“Tonight, I’m launching a new Precision Medicine Initiative to bring us closer to curing diseases like cancer and diabetes,” Obama said. “I want the country that eliminated polio and mapped the human genome to lead a new era of medicine — one that delivers the right treatment at the right time.”

Precision medicine is a buzzword for medical research. Obama’s health secretary, Sylvia Matthews Burwell, said the main idea of precision medicine is that scientists may be able to tailor treatments to the individual characteristics of a patient through gene mapping and a better understanding of molecular structures.

Obama gave no specifics regarding the Precision Medicine Initiative in his address, but it’s likely that he was referring to more funding for the National Institutes of Health, which is committed to research that combines genomics and treatments.

Potential Large-Scale Project

BioCentury, a trade publication of the biotech, pharma and life science industries, published a story days prior to the president’s address. The article outlined a new federally backed genomics project proposed by Francis Collins, director of the National Institutes of Health, which would sequence up to a million human genomes.

Just for perspective, two ongoing popular genome-sequencing projects by Genomics England and San Diego-based Human Longevity Inc. involve mapping 100,000 genomes. Sequencing a million genomes is a massive project that could greatly impact drug development.

It is possible that Obama was referring to the launch of this new project. Led by the NIH, the project will incorporate a push to develop new tools to analyze large genomics databases and make the data useful for research and medicine.

If it comes to fruition, this project will have a major impact on San Diego County — a hub for genomics research and the home of the $27 billion gene-sequencing giant, Illumina Inc. Fueled by rumors and speculation that Washington’s precision medicine effort would boost sales of the company’s sequencing machines, Illumina’s share price rose 7 percent to $196.73 — near its record high of $199.47 — on the day of the presidential address.

Possible Local Impacts

Edico Genome Inc., a La Jolla-based startup that won $10 million in financing last summer, is hoping to benefit from the federal investment in precision medicine. Edico’s technology promises to enable the clinical use of genomics by drastically reducing the cost and time of analyzing next-generation sequencing data.

In a recent interview with Genetic Engineering and Biotechnology News, a trade publication, Edico’s CEO Pieter van Rooyen explained the relevance of this project to the company’s work.

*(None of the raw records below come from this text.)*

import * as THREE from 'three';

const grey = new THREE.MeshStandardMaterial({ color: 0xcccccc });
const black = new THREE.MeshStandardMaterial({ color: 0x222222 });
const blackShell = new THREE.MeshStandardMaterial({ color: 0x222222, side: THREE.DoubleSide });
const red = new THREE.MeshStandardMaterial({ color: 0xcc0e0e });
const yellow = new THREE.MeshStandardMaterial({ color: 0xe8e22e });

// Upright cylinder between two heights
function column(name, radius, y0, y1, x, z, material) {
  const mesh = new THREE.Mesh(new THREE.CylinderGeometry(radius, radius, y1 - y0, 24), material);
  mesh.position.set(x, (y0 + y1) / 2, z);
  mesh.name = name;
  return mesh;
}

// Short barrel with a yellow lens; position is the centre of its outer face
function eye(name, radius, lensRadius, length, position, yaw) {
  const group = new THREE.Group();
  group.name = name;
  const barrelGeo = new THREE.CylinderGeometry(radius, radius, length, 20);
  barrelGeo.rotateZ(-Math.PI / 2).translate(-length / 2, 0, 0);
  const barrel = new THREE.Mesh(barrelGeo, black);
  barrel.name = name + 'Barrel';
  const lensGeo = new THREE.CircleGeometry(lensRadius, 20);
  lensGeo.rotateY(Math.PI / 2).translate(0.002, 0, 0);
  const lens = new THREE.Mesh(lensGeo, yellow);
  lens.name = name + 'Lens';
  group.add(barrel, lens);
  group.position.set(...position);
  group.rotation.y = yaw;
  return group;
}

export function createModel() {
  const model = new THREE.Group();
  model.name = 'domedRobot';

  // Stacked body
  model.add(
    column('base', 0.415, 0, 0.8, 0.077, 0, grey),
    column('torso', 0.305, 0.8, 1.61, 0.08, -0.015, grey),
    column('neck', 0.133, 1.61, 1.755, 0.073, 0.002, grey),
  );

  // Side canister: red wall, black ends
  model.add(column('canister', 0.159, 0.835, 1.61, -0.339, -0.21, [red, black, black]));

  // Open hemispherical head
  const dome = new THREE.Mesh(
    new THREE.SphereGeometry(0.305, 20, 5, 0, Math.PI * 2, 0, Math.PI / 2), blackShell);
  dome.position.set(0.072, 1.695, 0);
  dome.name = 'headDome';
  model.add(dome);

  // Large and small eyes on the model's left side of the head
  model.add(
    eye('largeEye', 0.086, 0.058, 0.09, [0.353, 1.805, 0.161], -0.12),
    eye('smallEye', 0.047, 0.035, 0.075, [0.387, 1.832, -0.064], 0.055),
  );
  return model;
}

“Our technology is particularly suited for analysis of the huge amounts of data and whole genome sequences that are being generated,” van Rooyen said. “It’s one of the big challenges that is out there today in genomics, to address this bottleneck of all the data that is being generated. The whole point of all of these projects and studies is to get to the meaning of all these genomic markers and genes and how they relate to medicines and illnesses. The issue is to get to those results as quickly as possible, and to do things efficiently.”

Looking Ahead

Although it’s difficult to speculate what the Precision Medicine Initiative might encompass, most experts agree that more money is on its way to researchers. Considering the local expertise in genomics, San Diego may be set up for an influential role in the new era of medicine.

It is expected that Obama’s fiscal 2016 budget, to be released Feb. 2, will detail the Precision Medicine program.

Send news to Brittany Meiling at Bmeiling@sdbj.com.